An exact reproduction is needed of every line from the beginning of the data down to and including the line that contains "m.use_nodes = True", minus the pictures.

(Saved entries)

--------------------

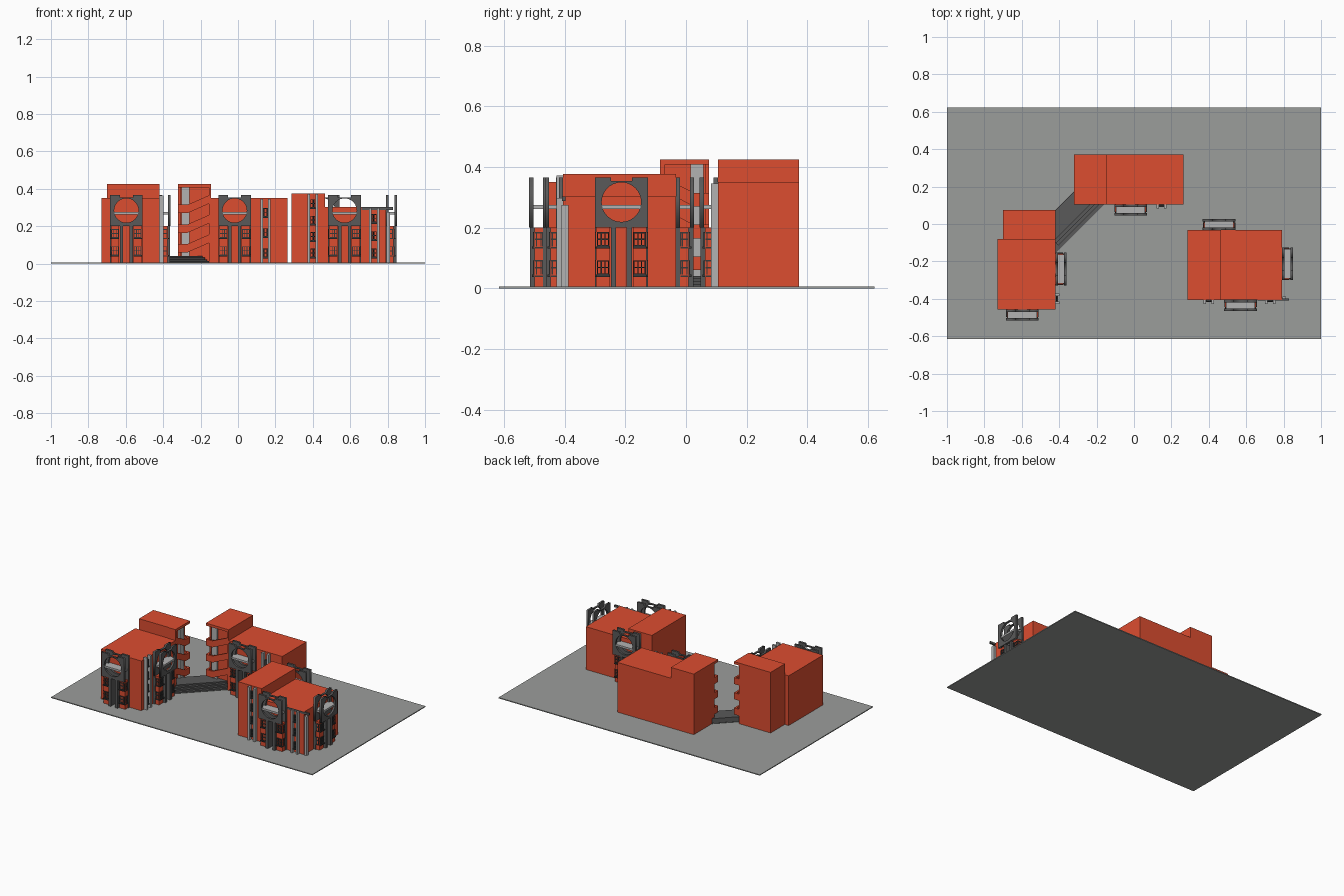
import bpy, bmesh
from math import sin, cos, pi, radians
from mathutils import Matrix, Vector

if "Cube" in bpy.data.objects:
    bpy.data.objects.remove(bpy.data.objects["Cube"])


def material(name, r, g, b):
    m = bpy.data.materials.new(name)
    m.diffuse_color = (r, g, b, 1)
    m.use_nodes = True
    m.node_tree.nodes["Principled BSDF"].inputs["Base Color"].default_value = m.diffuse_color
    return m


RED = material("brick_red", 0.72, 0.075, 0.03)
DARK = material("dark_grey", 0.10, 0.10, 0.10)
BLACK = material("window_grey", 0.04, 0.04, 0.04)
LIGHT = material("light_grey", 0.45, 0.45, 0.45)
PAVE = material("paving_grey", 0.33, 0.34, 0.33)
G = 0.006  # top of the ground


def box(x0, x1, y0, y1, z0, z1):
    return ([(x0, z0), (x1, z0), (x1, z1), (x0, z1)], y0, y1)


def build(name, prisms, mat, frame=Matrix()):
    """One object from x-z profiles extruded along y, placed by frame."""
    bm = bmesh.new()
    for pts, y0, y1 in prisms:
        a = [bm.verts.new(frame @ Vector((x, y0, z))) for x, z in pts]
        b = [bm.verts.new(frame @ Vector((x, y1, z))) for x, z in pts]
        bm.faces.new(a)
        bm.faces.new(b[::-1])
        n = len(pts)
        for i in range(n):
            j = (i + 1) % n
            bm.faces.new((a[i], b[i], b[j], a[j]))
    bmesh.ops.recalc_face_normals(bm, faces=bm.faces[:])
    me = bpy.data.meshes.new(name)
    bm.to_mesh(me)
    bm.free()
    me.materials.append(mat)
    ob = bpy.data.objects.new(name, me)
    bpy.context.collection.objects.link(ob)
    return ob


def wall_frame(x, y, angle):
    """Local x runs along the wall, local -y points outward."""
    return Matrix.Translation((x, y, 0)) @ Matrix.Rotation(radians(angle), 4, 'Z')


def ring_sheet(name, frame, y):
    """Square plate with a round opening and raised top corners."""
    outline = [(-.0875, .2), (.0875, .2), (.0875, .366), (.035, .366),
               (.035, .354), (-.035, .354), (-.035, .366), (-.0875, .366)]
    hole = [(.065 * cos(2 * pi * i / 40), .284 + .065 * sin(2 * pi * i / 40)) for i in range(40)]
    cu = bpy.data.curves.new(name, 'CURVE')
    cu.dimensions, cu.fill_mode, cu.extrude = '2D', 'BOTH', .007
    for pts in (outline, hole):
        sp = cu.splines.new('POLY')
        sp.points.add(len(pts) - 1)
        for p, (u, z) in zip(sp.points, pts):
            p.co = (u, z, 0, 1)
        sp.use_cyclic_u = True
    ob = bpy.data.objects.new(name, cu)
    bpy.context.collection.objects.link(ob)
    ob.matrix_world = frame @ Matrix.Translation((0, y, 0)) @ Matrix.Rotation(pi / 2, 4, 'X')
    cu.materials.append(DARK)
    bpy.context.view_layer.update()
    bpy.ops.object.select_all(action='DESELECT')
    ob.select_set(True)
    bpy.context.view_layer.objects.active = ob
    bpy.ops.object.convert(target='MESH')


def window(x0, x1, y, z0, z1):
    """Frame bars, three panes by two, with a sill."""
    bars, t = [], .004
    for i in range(4):
        x = x0 + (x1 - x0 - t) * i / 3
        bars.append(box(x, x + t, y - .005, y + .002, z0, z1))
    for i in range(3):
        z = z0 + (z1 - z0 - t) * i / 2
        bars.append(box(x0, x1, y - .005, y + .002, z, z + t))
    bars.append(box(x0 - .002, x1 + .002, y - .009, y + .002, z0 - .007, z0))
    return bars


def portal(name, frame):
    """Projecting bays and pillars carrying a double ring balcony."""
    bays, pillars, wins = [], [], []
    for s in (-1, 1):
        def span(a, b):
            return (min(s * a, s * b), max(s * a, s * b))
        bays.append(box(*span(.038, .083), -.042, .004, G, .2))
        pillars.append(box(*span(.017, .035), -.057, .004, G, .2))
        pillars.append(box(*span(.079, .0875), -.014, .002, G, .2))
        for z in (.045, .138):
            wins += window(*span(.04, .081), -.042, z, z + .047)
            # window bars on the side of each bay
            for y in (-.038, -.023, -.018):
                wins.append(box(*span(.082, .087), y, y + .004, z, z + .047))
            for dz in (-.007, .021, .043):
                wins.append(box(*span(.082, .087), -.040, -.015, z + dz, z + dz + .005))
    build(name + "_bays", bays, RED, frame)
    build(name + "_pillars", pillars, DARK, frame)
    build(name + "_windows", wins, BLACK, frame)
    build(name + "_balcony_slab", [box(-.078, .078, -.058, 0, .262, .275)], LIGHT, frame)
    ring_sheet(name + "_outer_ring", frame, -.053)
    ring_sheet(name + "_inner_ring", frame, -.007)


def window_strip(name, frame, height):
    """Two pale rails with a stack of dark windows between them."""
    build(name + "_rails", [box(-.028, -.014, -.022, .003, G, height),
                            box(.014, .028, -.022, .003, G, height)], LIGHT, frame)
    wins, n = [], int(height / .088)
    step = (height - .02) / n
    for i in range(n):
        z = .035 + i * step
        wins += window(-.013, .013, -.004, z, z + .045)
    build(name + "_windows", wins, BLACK, frame)


def stair_tower(name, frame, w):
    """Open stair front: roof, side wall, sloping parapets and a pale shaft."""
    red = [box(0, w, 0, .05, .408, .425), box(0, .012, .04, .05, G, .41),
           box(w - .01, w, 0, .05, G, .41)]
    floors = []
    for z in (.06, .165, .27):
        # sloping parapet, then its return around the open corner
        red.append(([(0, z), (.05, z), (w, z + .055), (w, z + .1), (.05, z + .045), (0, z + .045)], 0, .012))
        red.append(box(0, .012, .01, .05, z, z + .045))
        floors.append(([(0.01, z), (.05, z), (w, z + .055), (w, z + .063), (.05, z + .008), (0.01, z + .008)], .01, .05))
    build(name + "_parapets", red, RED, frame)
    build(name + "_flights", floors, RED, frame)
    build(name + "_shaft", [box(.018, .06, .035, .052, G, .408)], LIGHT, frame)


# ground
build("ground_plate", [box(-1, 1, -.616, .622, 0, G)], PAVE)

# building volumes
build("left_block", [box(-.73, -.42, -.457, -.08, G, .35)], RED)
build("left_tower", [box(-.70, -.47, -.082, .075, G, .425)], RED)
build("back_block", [box(-.147, .265, .105, .372, G, .35)], RED)
build("back_tower", [box(-.32, -.145, .155, .372, G, .425)], RED)
build("right_block", [box(.46, .79, -.405, -.033, G, .302)], RED)
build("right_tower", [box(.285, .465, -.405, -.033, G, .376)], RED)

# upper wall of each tower beside its lower block
build("back_tower_end_wall", [box(-.155, -.145, .105, .16, .3, .425)], RED)
build("left_tower_end_wall", [box(-.475, -.42, -.085, -.075, .3, .425)], RED)

# stair towers facing the bridge; the left one mirrors the back one
stair_tower("back_stair", Matrix.Translation((-.32, .105, 0)), .175)
mirror = Matrix(((0, -1, 0, -.42), (-1, 0, 0, .075), (0, 0, 1, 0), (0, 0, 0, 1)))
stair_tower("left_stair", mirror, .155)

# ring portals
for name, x, y, a in (("left_front_portal", -.597, -.457, 0),
                      ("left_side_portal", -.42, -.24, 90),
                      ("back_portal", -.018, .105, 0),
                      ("right_front_portal", .57, -.405, 0),
                      ("right_rear_portal", .455, -.033, 180),
                      ("right_side_portal", .79, -.213, 90)):
    portal(name, wall_frame(x, y, a))

# window strips
for name, x, y, a, h in (("left_strip", -.42, -.40, 90, .365),
                         ("back_strip", .147, .105, 0, .345),
                         ("right_tower_strip", .40, -.405, 0, .372),
                         ("right_block_strip", .728, -.405, 0, .298)):
    window_strip(name, wall_frame(x, y, a), h)

# post and thin fascia at the right building's front corner
build("corner_post", [box(.795, .812, -.41, -.388, G, .275)], LIGHT)
build("corner_fascia", [box(.66, .83, -.409, -.397, .288, .302)], DARK)

# diagonal stepped bridge between the two stair towers
deck = Matrix.Translation((-.33, .05, 0)) @ Matrix.Rotation(pi / 4, 4, 'Z')
build("bridge_base", [box(-.208, .208, -.082, .082, .001, .009)], DARK, deck)
build("bridge_steps", [box(-.17, .17, -.08 + i * .017, .08, G, .015 + i * .0085)
                       for i in range(4)], DARK, deck)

--------------------

> _Expected answer_
import bpy, bmesh
from math import sin, cos, pi, radians
from mathutils import Matrix, Vector

if "Cube" in bpy.data.objects:
    bpy.data.objects.remove(bpy.data.objects["Cube"])


def material(name, r, g, b):
    m = bpy.data.materials.new(name)
    m.diffuse_color = (r, g, b, 1)
    m.use_nodes = True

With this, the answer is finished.